Is belief larger than fact: expectations, optimism and reality for translational stem cell research
1 Department of Public Health Sciences, School of Public Health, Edmonton Clinic Health Academy, University of Alberta, Edmonton, Alberta, Canada
2 The Ottawa Hospital Research Institute, The Ottawa Hospital General Campus, Ottawa, Ontario, Canada
BMC Medicine 2012, 10:133 doi:10.1186/1741-7015-10-133Published: 6 November 2012
Stem cell (SC) therapies hold remarkable promise for many diseases, but there is a significant gulf between public expectations and the reality of progress toward clinical application. Public expectations are fueled by stakeholder arguments for research and public funding, coupled with intense media coverage in an ethically charged arena. We examine media representations in light of the expanding global landscape of SC clinical trials, asking what patients may realistically expect by way of timelines for the therapeutic and curative potential of regenerative medicine?
We built 2 international datasets: (1) 3,404 clinical trials (CT) containing 'stem cell*' from ClinicalTrials.gov and the World Health Organization's International Clinical Trials Registry Search Portal; and (2) 13,249 newspaper articles on SC therapies using Factiva.com. We compared word frequencies between the CT descriptions and full-text newspaper articles for the number containing terms for SC type and diseases/conditions. We also developed inclusion and exclusion criteria to identify novel SC CTs, mainly regenerative medicine applications.

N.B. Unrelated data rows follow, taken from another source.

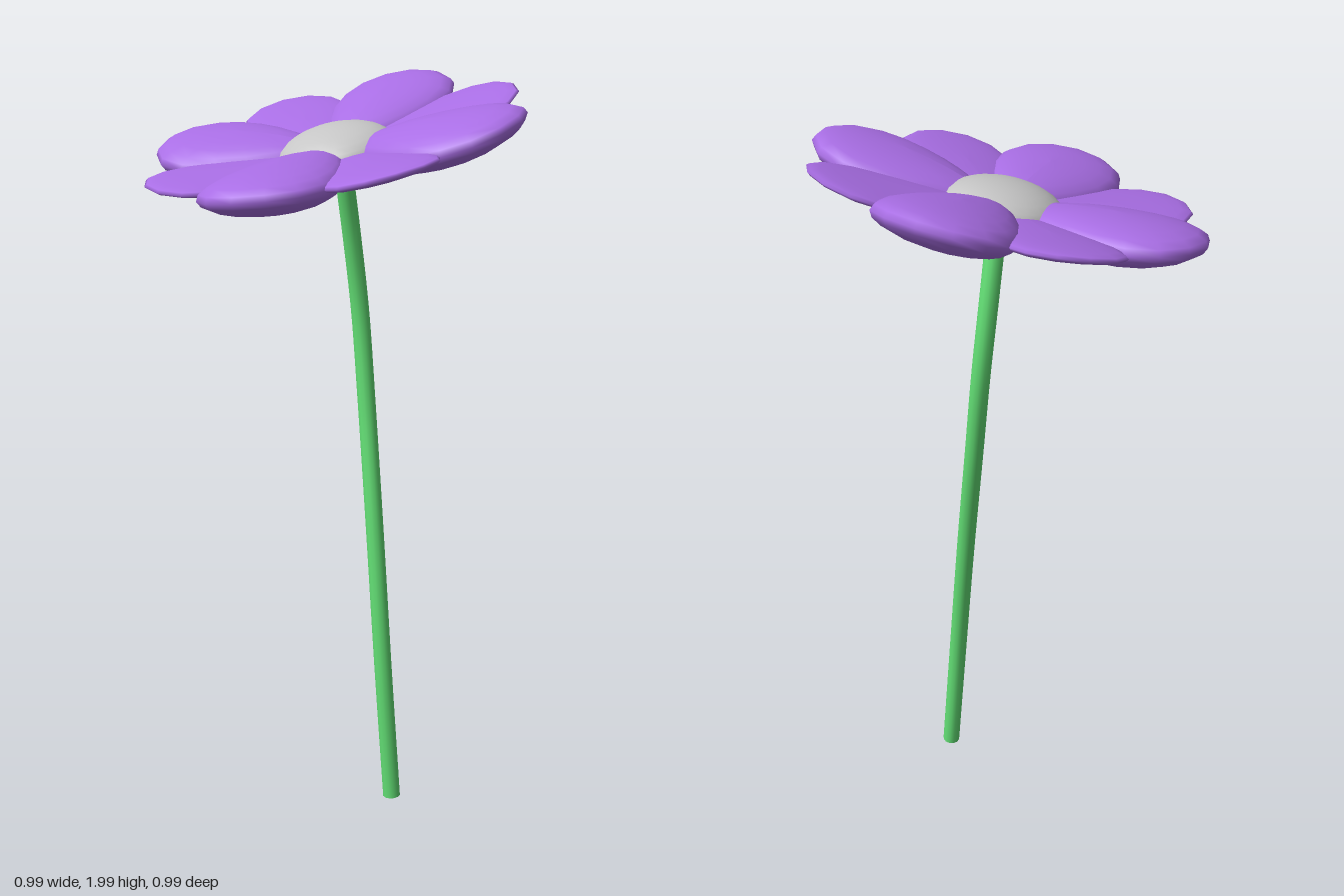
import * as THREE from 'three';

const purple = new THREE.MeshStandardMaterial({ color: 0xa96ee5 });
purple.name = 'petalPurple';
const green = new THREE.MeshStandardMaterial({ color: 0x62de74 });
green.name = 'stemGreen';
const grey = new THREE.MeshStandardMaterial({ color: 0xc6c6c6 });
grey.name = 'centreGrey';

// Egg-shaped petal along +x: narrow at the heart, broad at the tip, gently cupped
function petalGeometry(inner, outer, width, thickness) {
  const geo = new THREE.SphereGeometry(1, 16, 12);
  const p = geo.attributes.position;
  const mid = (inner + outer) / 2, half = (outer - inner) / 2;
  for (let i = 0; i < p.count; i++) {
    const s = p.getX(i);
    const r = mid + half * s;
    p.setXYZ(i, r, p.getY(i) * thickness + 0.2 * r * r, p.getZ(i) * width * (1 + 0.4 * s));
  }
  geo.computeVertexNormals();
  return geo;
}

function mesh(name, geo, mat) {
  const m = new THREE.Mesh(geo, mat);
  m.name = name;
  return m;
}

export function createModel() {
  const flower = new THREE.Group();
  flower.name = 'flower';

  // Tilted flower head
  const head = new THREE.Group();
  head.name = 'flowerHead';
  head.position.set(0.007, 1.825, -0.004);
  head.quaternion.setFromUnitVectors(
    new THREE.Vector3(0, 1, 0), new THREE.Vector3(-0.17, 1, 0.155).normalize());
  flower.add(head);

  const centre = mesh('flowerCentre', new THREE.SphereGeometry(1, 24, 14), grey);
  centre.scale.set(0.155, 0.072, 0.155);
  head.add(centre);

  // Four thick petals with four thinner ones between them
  const thick = petalGeometry(0.04, 0.513, 0.158, 0.06);
  const thin = petalGeometry(0.05, 0.498, 0.14, 0.024);
  for (let i = 0; i < 4; i++) {
    const a = mesh('thickPetal' + (i + 1), thick, purple);
    a.rotation.y = -(THREE.MathUtils.degToRad(14) + i * Math.PI / 2);
    const b = mesh('thinPetal' + (i + 1), thin, purple);
    b.rotation.y = -(THREE.MathUtils.degToRad(59.5) + i * Math.PI / 2);
    head.add(a, b);
  }

  // Curved stem
  const path = new THREE.CatmullRomCurve3([
    [0.19, 0, 0.072], [0.157, 0.4, 0.057], [0.119, 0.8, 0.012], [0.08, 1.15, -0.045],
    [0.055, 1.4, -0.067], [0.036, 1.6, -0.05], [0.02, 1.81, -0.005],
  ].map(v => new THREE.Vector3(...v)));
  flower.add(mesh('stem', new THREE.TubeGeometry(path, 32, 0.025, 12), green));

  // Flat cap closing the foot of the stem
  const foot = mesh('stemFoot', new THREE.CircleGeometry(0.025, 12), green);
  foot.position.copy(path.getPoint(0));
  foot.quaternion.setFromUnitVectors(new THREE.Vector3(0, 0, 1), path.getTangent(0).negate());
  flower.add(foot);

  return flower;
}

Newspaper articles focused on human embryonic SCs and neurological conditions with significant coverage as well of cardiovascular disease and diabetes. In contrast, CTs used primarily hematopoietic SCs, with an increase in CTs using mesenchymal SCs since 2007. The latter dominated our novel classification for CTs, most of which are in phases I and II. From the perspective of the public, expecting therapies for neurological conditions, there is limited activity in what may be considered novel applications of SC therapies.
Given the research, regulatory, and commercialization hurdles to the clinical translation of SC research, it seems likely that patients and political supporters will become disappointed and disillusioned. In this environment, proponents need to make a concerted effort to temper claims. Even though the field is highly promising, it lacks significant private investment and is largely reliant on public support, requiring a more honest acknowledgement of the expected therapeutic benefits and the timelines to achieving them.